But I will say this: I am fascinated by the broadness of the category "middle class" in American politics. Here we are debating about "tax cuts for the middle class," as opposed to "tax cuts for the wealthiest Americans," when what we really mean are "tax cuts for 98% of Americans" and "tax cuts for 2% of Americans." How did 98% of Americans become "middle class?"
One answer, as Lizabeth Cohen argues in A Consumer's Republic, is that since World War II America has had an economy and polity based on mass consumption of mass-produced goods (and entertainment). If someone in the 30th percentile of income buys their clothes from the same store as someone in the 80th percentile, and watches the same movies, and eats the same food, economic distinctions are minimized in favor of cultural similarity.
But it's much deeper than that, I think.

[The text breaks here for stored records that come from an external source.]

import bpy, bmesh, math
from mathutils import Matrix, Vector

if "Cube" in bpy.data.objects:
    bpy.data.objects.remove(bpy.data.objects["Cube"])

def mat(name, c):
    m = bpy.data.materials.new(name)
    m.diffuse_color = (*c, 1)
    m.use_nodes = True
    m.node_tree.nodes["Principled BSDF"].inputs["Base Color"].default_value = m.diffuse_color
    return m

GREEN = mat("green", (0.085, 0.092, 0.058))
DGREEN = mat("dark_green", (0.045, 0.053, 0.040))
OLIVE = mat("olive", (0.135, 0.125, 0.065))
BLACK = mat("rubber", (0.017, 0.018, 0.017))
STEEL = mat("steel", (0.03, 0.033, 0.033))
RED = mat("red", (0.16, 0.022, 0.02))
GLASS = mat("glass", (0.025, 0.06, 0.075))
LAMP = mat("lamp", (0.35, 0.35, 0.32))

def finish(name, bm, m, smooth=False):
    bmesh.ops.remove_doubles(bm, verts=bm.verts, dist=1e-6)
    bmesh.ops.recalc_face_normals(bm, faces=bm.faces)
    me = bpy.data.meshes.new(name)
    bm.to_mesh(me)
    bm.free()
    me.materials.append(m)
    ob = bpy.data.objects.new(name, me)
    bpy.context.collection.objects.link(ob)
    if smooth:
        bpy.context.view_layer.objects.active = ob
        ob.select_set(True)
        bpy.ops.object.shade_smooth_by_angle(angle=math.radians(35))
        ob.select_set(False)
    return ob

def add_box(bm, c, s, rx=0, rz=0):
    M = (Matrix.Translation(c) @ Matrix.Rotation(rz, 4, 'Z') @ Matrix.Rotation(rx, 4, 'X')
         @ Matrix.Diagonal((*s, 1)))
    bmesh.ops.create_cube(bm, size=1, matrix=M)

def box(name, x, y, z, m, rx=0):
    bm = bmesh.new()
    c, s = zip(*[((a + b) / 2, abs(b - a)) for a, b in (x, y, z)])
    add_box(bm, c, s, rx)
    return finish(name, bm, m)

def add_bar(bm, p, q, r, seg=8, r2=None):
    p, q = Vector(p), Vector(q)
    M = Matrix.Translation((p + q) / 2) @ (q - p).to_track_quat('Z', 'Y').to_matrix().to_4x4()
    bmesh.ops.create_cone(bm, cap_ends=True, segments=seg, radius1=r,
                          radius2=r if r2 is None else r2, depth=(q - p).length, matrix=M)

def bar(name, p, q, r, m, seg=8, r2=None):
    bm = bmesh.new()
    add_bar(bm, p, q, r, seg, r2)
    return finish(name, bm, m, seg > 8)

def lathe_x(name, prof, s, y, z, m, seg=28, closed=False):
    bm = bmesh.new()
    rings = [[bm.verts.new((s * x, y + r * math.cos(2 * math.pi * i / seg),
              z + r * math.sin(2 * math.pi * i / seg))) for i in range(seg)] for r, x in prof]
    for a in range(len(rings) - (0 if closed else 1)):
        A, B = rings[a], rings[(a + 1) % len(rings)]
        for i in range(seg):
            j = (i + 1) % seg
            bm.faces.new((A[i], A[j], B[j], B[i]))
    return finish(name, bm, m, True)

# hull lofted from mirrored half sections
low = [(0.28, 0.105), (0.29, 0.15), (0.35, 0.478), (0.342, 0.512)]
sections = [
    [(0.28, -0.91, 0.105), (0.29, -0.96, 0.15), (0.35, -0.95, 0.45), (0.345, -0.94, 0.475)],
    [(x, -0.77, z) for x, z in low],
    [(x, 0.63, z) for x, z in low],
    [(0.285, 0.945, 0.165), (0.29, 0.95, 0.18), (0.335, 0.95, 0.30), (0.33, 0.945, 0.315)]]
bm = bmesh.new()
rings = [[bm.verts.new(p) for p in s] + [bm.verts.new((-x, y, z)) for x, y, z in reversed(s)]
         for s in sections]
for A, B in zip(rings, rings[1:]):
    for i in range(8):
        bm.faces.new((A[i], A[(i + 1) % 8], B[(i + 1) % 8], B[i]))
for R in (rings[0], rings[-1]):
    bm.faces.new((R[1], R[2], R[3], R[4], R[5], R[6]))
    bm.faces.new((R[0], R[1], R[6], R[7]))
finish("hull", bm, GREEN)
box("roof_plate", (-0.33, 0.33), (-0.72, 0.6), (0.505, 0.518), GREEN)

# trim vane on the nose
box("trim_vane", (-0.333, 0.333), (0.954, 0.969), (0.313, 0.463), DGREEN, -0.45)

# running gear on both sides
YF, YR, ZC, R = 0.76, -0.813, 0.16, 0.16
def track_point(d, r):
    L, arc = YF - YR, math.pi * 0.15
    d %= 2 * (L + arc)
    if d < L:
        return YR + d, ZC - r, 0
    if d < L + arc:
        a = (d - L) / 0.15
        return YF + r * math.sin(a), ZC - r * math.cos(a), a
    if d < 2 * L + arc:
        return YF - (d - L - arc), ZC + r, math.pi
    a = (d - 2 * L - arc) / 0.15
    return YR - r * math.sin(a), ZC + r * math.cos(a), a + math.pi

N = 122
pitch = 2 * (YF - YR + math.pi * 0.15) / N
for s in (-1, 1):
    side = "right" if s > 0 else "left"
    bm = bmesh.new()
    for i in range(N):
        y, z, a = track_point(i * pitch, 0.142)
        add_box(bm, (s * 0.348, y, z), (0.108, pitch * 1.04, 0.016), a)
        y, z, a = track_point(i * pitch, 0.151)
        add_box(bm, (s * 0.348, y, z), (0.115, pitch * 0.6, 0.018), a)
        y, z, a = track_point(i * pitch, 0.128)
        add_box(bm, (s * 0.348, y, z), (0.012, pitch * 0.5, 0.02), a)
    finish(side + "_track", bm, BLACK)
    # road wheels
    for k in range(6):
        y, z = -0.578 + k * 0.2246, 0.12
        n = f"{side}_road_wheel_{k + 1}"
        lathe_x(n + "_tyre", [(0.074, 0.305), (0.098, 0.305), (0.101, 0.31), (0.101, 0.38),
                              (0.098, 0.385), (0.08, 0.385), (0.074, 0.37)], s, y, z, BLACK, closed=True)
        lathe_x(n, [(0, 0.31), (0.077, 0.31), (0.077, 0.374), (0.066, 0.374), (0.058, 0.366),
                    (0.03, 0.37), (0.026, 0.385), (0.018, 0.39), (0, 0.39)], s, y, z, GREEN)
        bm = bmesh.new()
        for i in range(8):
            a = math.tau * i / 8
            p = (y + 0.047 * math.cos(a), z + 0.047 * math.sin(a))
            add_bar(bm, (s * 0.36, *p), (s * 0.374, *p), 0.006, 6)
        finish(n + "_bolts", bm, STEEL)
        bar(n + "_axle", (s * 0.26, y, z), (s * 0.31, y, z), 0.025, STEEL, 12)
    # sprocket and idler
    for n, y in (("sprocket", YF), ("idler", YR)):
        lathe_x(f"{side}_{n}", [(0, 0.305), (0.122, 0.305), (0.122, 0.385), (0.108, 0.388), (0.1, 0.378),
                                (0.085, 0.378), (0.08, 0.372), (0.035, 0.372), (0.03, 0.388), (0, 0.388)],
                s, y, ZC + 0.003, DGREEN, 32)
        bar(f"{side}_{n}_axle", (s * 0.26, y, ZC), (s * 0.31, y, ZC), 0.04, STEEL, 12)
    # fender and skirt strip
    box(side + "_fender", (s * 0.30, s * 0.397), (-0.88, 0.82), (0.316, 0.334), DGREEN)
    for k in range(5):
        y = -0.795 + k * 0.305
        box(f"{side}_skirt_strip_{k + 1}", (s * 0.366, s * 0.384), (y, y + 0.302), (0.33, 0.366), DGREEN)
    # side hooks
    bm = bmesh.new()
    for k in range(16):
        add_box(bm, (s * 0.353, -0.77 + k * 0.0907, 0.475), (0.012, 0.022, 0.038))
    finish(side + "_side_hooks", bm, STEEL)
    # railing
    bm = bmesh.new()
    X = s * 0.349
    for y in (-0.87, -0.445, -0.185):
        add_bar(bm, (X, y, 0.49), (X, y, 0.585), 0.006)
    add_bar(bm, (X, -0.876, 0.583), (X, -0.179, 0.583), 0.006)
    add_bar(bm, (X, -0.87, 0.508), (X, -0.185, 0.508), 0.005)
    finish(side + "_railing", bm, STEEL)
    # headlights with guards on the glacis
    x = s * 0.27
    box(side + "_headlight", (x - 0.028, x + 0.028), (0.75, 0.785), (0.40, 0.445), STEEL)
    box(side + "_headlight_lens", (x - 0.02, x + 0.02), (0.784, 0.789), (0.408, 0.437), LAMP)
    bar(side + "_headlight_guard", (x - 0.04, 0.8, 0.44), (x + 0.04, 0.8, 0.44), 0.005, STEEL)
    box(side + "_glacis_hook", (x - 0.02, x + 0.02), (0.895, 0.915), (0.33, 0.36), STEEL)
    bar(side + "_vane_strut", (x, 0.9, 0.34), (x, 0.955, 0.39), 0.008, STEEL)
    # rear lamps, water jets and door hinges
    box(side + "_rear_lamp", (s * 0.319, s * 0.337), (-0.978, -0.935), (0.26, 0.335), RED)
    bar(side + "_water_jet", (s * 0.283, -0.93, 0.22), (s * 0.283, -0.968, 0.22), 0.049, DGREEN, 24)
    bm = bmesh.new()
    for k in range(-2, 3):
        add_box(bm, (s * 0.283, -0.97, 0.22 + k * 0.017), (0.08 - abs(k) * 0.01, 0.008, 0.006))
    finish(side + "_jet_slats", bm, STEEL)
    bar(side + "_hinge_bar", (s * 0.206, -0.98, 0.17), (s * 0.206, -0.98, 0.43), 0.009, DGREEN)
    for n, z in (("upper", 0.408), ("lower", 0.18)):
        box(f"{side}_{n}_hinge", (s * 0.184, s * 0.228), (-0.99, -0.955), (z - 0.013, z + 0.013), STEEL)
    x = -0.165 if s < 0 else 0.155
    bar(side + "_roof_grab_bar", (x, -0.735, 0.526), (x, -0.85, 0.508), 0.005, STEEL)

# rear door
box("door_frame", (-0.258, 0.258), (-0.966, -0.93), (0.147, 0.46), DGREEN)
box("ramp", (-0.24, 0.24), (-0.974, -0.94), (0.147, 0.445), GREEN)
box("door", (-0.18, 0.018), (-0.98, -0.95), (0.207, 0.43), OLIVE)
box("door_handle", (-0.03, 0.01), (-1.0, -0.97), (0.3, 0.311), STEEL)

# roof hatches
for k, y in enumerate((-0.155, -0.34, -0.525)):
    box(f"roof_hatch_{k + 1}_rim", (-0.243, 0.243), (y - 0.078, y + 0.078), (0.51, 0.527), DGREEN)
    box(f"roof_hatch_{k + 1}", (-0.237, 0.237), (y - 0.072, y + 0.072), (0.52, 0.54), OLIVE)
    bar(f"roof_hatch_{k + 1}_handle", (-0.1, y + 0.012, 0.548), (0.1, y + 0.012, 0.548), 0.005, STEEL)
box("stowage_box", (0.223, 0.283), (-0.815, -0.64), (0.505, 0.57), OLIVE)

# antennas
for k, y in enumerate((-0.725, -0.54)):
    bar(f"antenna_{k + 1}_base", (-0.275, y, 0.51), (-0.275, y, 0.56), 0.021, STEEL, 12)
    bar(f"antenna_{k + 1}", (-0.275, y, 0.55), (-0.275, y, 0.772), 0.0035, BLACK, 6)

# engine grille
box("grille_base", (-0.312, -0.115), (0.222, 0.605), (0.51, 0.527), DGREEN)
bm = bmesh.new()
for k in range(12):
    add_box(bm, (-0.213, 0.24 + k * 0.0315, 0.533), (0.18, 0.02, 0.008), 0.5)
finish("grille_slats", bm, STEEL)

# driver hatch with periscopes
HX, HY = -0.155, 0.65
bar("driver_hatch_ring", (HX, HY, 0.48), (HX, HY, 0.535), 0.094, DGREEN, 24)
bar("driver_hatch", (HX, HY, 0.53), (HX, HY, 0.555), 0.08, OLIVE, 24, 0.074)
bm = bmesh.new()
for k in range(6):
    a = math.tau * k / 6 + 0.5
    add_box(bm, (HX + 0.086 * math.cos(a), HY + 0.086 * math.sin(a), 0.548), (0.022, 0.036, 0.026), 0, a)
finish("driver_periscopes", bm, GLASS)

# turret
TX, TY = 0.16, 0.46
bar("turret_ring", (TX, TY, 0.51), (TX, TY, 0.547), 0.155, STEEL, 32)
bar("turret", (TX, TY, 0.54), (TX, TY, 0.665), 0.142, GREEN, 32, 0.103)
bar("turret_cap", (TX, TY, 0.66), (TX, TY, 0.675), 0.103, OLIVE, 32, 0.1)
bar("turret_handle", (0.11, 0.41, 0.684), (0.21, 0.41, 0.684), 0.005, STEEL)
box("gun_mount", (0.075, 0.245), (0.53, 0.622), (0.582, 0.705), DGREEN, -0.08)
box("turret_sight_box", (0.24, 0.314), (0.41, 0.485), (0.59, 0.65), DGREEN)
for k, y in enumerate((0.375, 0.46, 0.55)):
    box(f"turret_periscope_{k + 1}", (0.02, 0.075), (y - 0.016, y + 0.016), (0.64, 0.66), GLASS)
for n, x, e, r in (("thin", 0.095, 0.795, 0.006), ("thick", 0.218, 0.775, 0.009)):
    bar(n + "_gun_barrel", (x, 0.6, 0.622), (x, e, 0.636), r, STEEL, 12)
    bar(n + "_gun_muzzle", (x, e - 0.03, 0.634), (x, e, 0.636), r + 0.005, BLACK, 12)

I'm not in the mood or the location at the moment to whip out all my books, but it reminds me of how, during the 19th century, everyone from struggling western farmers to huge southern plantation- and slave-owners claimed to be carrying the mantle of Thomas Jefferson's agrarian ideal, in which the ideal republican citizen was an independent landowner and producer. I don't want to make overly facile analogies here, so I'll just say that I think the pretension that nearly all Americans, from the almost-poorest to the just-short-of-wealthiest, are "middle class" has a long history.
More importantly today, it has significant political ramifications: if everyone from a single mom earning $20,000 a year to a junior law associate making $200,000 a year is "middle class," we give ourselves an excuse to give the $200,000-makers more than they need in government services and fiscal policy, and to give the $20,000-makers far, far less.
** I am painfully aware that all of the people I just named are men, and I think all are white men. I'm sad to say that I'm having a bit of a hard time finding bloggers who aren't in those categories. Suggestions?